* [Exercise details] Only the lines below starting at the one containing "a rough cut" and ending at the one containing "const cut = ring(-1, butt);" belong in the answer, each copied exactly.

── Information shown

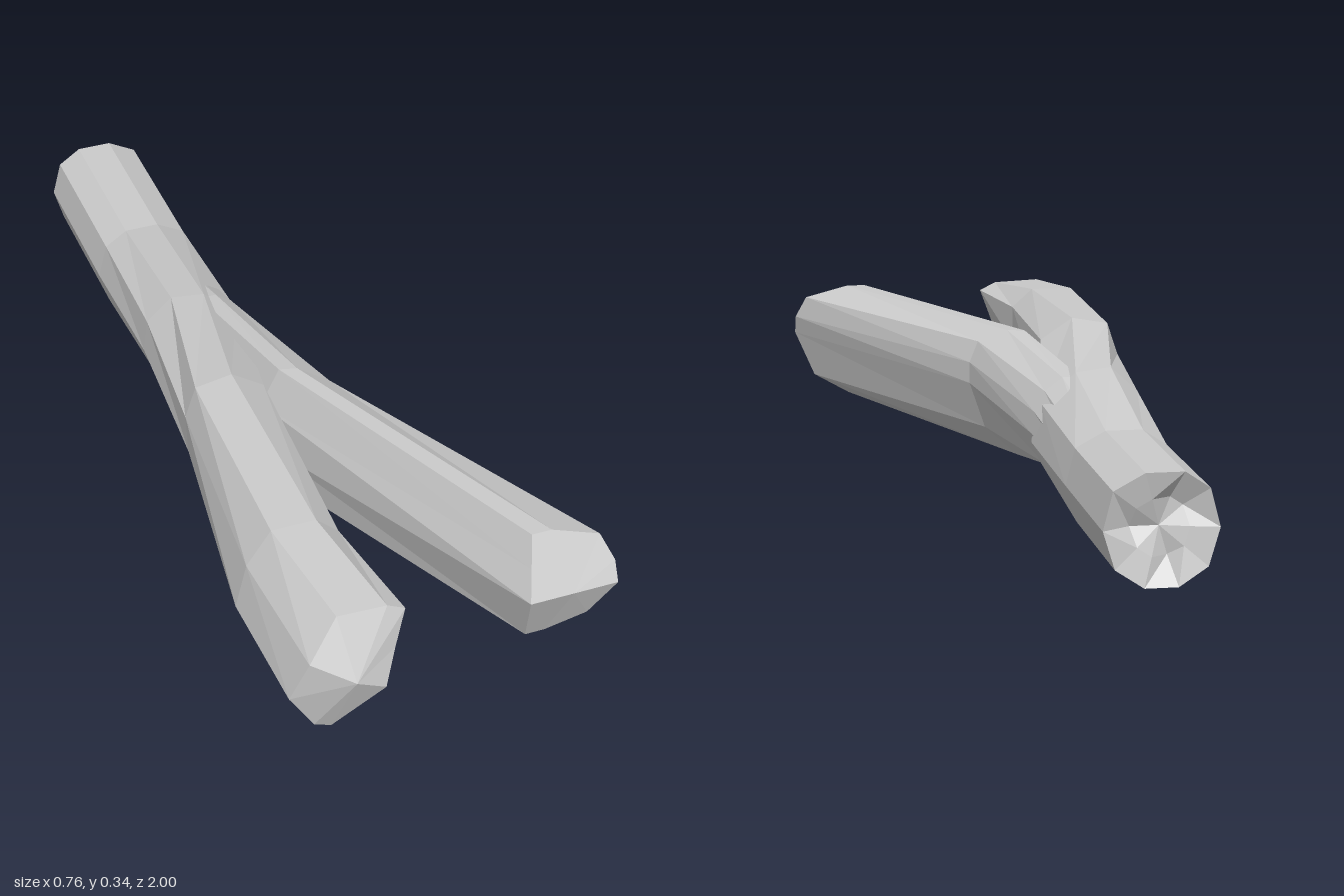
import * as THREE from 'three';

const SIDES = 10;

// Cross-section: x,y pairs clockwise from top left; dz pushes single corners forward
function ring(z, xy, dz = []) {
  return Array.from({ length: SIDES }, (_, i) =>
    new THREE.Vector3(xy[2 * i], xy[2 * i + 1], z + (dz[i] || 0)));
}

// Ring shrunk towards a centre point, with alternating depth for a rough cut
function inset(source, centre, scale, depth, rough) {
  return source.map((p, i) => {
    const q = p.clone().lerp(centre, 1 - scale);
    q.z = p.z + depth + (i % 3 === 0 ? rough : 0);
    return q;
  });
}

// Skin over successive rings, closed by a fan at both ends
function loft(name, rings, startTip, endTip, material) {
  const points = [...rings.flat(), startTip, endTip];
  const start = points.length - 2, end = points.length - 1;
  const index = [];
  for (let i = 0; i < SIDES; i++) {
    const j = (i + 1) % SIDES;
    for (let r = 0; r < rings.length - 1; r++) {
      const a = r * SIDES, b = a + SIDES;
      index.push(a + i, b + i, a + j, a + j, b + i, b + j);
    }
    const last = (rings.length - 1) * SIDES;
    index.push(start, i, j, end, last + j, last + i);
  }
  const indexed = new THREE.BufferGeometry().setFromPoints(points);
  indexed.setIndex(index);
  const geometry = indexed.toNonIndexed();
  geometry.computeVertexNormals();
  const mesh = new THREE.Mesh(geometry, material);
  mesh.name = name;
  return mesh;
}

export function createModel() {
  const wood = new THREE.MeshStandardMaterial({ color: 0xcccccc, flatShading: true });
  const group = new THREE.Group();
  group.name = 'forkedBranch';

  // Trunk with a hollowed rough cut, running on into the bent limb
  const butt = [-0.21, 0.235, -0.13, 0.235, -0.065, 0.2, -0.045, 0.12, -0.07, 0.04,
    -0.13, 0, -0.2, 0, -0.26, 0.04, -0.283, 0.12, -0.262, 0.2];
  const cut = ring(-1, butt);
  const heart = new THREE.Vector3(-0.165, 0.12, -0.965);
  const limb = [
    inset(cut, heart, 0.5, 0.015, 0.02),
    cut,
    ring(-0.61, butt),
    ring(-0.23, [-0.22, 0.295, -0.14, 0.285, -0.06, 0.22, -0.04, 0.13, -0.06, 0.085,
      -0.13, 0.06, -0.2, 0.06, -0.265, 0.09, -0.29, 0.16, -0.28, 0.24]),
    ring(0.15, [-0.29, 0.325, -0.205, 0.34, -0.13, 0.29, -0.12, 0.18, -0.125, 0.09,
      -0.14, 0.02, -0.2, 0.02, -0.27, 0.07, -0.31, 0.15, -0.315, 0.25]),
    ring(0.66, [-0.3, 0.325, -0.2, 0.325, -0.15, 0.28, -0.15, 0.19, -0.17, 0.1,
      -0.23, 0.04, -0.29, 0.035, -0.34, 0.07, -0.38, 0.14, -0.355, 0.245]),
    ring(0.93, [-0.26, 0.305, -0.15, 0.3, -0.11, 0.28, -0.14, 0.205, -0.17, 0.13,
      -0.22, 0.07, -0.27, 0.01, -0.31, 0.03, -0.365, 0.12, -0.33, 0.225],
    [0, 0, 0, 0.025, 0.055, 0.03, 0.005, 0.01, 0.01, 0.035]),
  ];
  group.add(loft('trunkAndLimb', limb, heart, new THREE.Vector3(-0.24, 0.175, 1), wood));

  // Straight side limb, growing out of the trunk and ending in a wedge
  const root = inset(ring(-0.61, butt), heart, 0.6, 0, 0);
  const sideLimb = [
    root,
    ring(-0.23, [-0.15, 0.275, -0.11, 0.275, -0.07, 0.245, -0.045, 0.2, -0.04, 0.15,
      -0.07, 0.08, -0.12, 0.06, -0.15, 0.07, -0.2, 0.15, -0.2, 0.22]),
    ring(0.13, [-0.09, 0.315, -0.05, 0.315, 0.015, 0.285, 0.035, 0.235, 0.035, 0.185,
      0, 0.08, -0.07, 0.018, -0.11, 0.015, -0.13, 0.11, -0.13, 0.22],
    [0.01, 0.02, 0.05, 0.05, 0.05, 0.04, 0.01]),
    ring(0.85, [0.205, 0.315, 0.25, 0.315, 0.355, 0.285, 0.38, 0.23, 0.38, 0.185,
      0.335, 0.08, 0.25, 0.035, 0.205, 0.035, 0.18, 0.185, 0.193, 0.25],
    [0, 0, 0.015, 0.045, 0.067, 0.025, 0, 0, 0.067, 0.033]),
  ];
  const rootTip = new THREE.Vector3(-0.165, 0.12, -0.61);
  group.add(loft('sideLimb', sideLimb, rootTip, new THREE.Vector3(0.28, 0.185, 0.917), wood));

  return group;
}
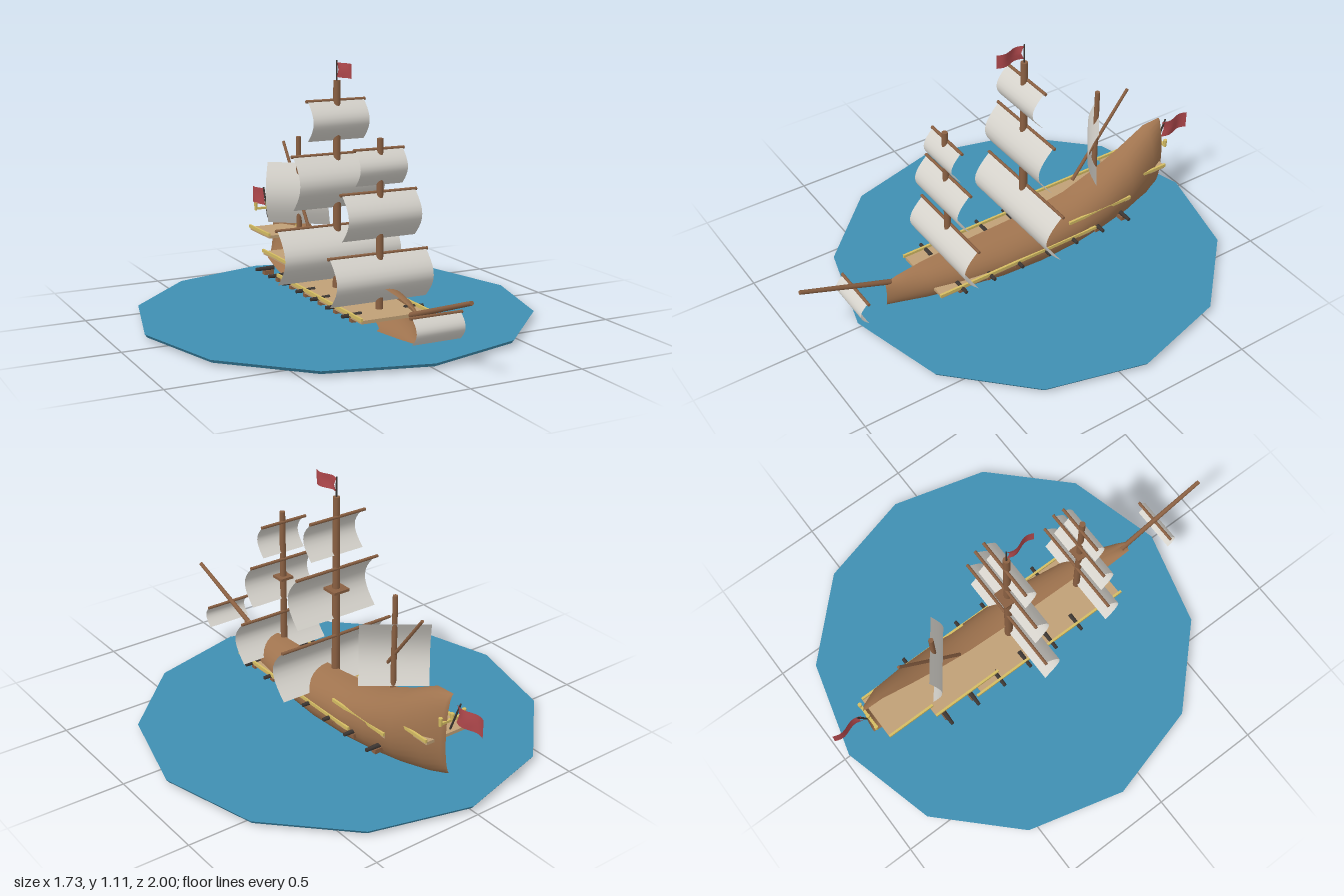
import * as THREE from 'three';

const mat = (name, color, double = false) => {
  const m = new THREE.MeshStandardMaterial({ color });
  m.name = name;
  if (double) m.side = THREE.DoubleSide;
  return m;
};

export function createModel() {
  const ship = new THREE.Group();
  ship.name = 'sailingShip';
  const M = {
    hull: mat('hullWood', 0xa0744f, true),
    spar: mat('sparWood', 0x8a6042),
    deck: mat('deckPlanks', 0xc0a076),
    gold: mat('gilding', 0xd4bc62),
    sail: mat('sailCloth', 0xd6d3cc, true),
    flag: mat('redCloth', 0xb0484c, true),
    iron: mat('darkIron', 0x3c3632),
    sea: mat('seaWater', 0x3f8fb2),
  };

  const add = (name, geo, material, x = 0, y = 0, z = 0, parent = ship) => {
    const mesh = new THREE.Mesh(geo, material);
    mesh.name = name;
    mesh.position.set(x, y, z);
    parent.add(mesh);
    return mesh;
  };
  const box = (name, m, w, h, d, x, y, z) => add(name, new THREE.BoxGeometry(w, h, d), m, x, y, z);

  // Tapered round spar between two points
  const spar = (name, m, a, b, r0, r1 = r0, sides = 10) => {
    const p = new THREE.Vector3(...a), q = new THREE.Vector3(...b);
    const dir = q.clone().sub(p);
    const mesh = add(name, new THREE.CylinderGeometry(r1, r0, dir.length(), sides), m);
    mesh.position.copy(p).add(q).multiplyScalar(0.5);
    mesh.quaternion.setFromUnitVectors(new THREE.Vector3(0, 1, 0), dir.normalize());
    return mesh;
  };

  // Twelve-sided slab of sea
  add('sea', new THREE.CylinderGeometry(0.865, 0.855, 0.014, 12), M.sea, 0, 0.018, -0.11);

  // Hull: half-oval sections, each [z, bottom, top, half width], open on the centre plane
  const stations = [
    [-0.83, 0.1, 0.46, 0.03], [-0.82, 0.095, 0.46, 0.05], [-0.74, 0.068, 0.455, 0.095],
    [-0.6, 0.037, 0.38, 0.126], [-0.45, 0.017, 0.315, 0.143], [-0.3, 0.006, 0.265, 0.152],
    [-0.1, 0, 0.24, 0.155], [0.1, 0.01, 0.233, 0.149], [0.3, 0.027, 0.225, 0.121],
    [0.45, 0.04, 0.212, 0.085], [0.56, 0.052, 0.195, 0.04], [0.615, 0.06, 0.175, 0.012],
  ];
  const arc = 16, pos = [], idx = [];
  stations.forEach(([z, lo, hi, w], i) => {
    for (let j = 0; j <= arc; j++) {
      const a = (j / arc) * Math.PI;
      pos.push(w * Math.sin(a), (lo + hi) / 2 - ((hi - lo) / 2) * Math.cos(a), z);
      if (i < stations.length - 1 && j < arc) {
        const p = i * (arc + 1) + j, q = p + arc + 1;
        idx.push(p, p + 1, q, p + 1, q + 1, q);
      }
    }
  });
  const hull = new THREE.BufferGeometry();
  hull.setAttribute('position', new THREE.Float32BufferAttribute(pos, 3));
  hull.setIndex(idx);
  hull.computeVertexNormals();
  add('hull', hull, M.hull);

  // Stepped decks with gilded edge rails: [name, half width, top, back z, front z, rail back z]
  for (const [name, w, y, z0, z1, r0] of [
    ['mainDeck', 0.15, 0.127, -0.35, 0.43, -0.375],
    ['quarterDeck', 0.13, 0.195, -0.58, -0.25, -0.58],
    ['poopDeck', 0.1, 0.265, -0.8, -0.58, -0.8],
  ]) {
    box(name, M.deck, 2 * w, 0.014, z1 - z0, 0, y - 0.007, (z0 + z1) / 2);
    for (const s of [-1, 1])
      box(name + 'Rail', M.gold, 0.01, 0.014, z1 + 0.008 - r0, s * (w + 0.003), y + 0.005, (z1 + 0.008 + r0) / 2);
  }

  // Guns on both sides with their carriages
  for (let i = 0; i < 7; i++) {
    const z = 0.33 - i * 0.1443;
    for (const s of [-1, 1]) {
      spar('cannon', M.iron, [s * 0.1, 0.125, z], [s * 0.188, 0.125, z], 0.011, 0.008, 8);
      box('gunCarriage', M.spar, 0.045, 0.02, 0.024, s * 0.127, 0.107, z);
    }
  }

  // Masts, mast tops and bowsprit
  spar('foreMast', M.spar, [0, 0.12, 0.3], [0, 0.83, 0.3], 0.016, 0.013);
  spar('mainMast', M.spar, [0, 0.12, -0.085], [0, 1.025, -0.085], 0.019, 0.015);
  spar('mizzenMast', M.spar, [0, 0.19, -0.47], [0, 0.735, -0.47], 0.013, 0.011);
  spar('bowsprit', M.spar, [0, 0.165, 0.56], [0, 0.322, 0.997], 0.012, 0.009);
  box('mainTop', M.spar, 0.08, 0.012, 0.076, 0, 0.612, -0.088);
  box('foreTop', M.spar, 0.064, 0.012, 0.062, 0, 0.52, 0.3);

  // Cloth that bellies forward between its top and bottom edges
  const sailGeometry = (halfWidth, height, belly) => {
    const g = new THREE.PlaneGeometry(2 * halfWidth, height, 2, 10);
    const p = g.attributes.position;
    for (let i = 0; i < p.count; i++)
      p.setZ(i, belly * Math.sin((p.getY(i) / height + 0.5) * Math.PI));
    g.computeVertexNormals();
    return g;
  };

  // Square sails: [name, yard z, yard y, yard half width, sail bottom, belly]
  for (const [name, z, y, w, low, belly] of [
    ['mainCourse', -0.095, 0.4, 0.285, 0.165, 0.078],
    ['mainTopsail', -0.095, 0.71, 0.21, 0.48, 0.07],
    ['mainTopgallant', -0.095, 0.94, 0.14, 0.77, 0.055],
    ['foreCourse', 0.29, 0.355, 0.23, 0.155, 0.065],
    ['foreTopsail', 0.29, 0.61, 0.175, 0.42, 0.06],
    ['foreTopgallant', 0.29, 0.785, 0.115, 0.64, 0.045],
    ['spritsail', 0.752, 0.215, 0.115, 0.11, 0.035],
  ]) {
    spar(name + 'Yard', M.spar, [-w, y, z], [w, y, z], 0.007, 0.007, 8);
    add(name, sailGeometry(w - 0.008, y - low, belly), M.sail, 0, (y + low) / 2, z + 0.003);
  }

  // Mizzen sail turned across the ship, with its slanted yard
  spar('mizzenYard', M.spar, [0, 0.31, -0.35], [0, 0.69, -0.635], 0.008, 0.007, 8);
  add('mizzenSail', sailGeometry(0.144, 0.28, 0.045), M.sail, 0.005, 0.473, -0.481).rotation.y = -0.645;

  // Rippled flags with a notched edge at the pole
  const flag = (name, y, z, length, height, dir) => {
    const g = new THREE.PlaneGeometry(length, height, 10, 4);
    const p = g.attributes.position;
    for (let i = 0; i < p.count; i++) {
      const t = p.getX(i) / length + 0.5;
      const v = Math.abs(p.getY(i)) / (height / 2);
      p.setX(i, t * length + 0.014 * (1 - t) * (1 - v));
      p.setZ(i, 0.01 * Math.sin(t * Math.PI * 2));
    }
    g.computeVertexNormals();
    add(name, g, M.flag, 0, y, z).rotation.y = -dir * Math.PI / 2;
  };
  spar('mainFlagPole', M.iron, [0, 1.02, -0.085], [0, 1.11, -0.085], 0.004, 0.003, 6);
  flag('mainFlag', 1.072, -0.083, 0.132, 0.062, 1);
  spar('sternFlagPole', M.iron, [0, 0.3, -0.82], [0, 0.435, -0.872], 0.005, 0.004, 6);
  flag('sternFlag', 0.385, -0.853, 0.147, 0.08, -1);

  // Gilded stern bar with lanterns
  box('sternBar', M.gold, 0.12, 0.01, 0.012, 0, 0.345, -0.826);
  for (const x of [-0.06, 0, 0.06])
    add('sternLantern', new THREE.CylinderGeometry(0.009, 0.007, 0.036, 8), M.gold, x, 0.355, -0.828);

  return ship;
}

────

* [Completed exercise]
// Ring shrunk towards a centre point, with alternating depth for a rough cut
function inset(source, centre, scale, depth, rough) {
  return source.map((p, i) => {
    const q = p.clone().lerp(centre, 1 - scale);
    q.z = p.z + depth + (i % 3 === 0 ? rough : 0);
    return q;
  });
}

// Skin over successive rings, closed by a fan at both ends
function loft(name, rings, startTip, endTip, material) {
  const points = [...rings.flat(), startTip, endTip];
  const start = points.length - 2, end = points.length - 1;
  const index = [];
  for (let i = 0; i < SIDES; i++) {
    const j = (i + 1) % SIDES;
    for (let r = 0; r < rings.length - 1; r++) {
      const a = r * SIDES, b = a + SIDES;
      index.push(a + i, b + i, a + j, a + j, b + i, b + j);
    }
    const last = (rings.length - 1) * SIDES;
    index.push(start, i, j, end, last + j, last + i);
  }
  const indexed = new THREE.BufferGeometry().setFromPoints(points);
  indexed.setIndex(index);
  const geometry = indexed.toNonIndexed();
  geometry.computeVertexNormals();
  const mesh = new THREE.Mesh(geometry, material);
  mesh.name = name;
  return mesh;
}

export function createModel() {
  const wood = new THREE.MeshStandardMaterial({ color: 0xcccccc, flatShading: true });
  const group = new THREE.Group();
  group.name = 'forkedBranch';

  // Trunk with a hollowed rough cut, running on into the bent limb
  const butt = [-0.21, 0.235, -0.13, 0.235, -0.065, 0.2, -0.045, 0.12, -0.07, 0.04,
    -0.13, 0, -0.2, 0, -0.26, 0.04, -0.283, 0.12, -0.262, 0.2];
  const cut = ring(-1, butt);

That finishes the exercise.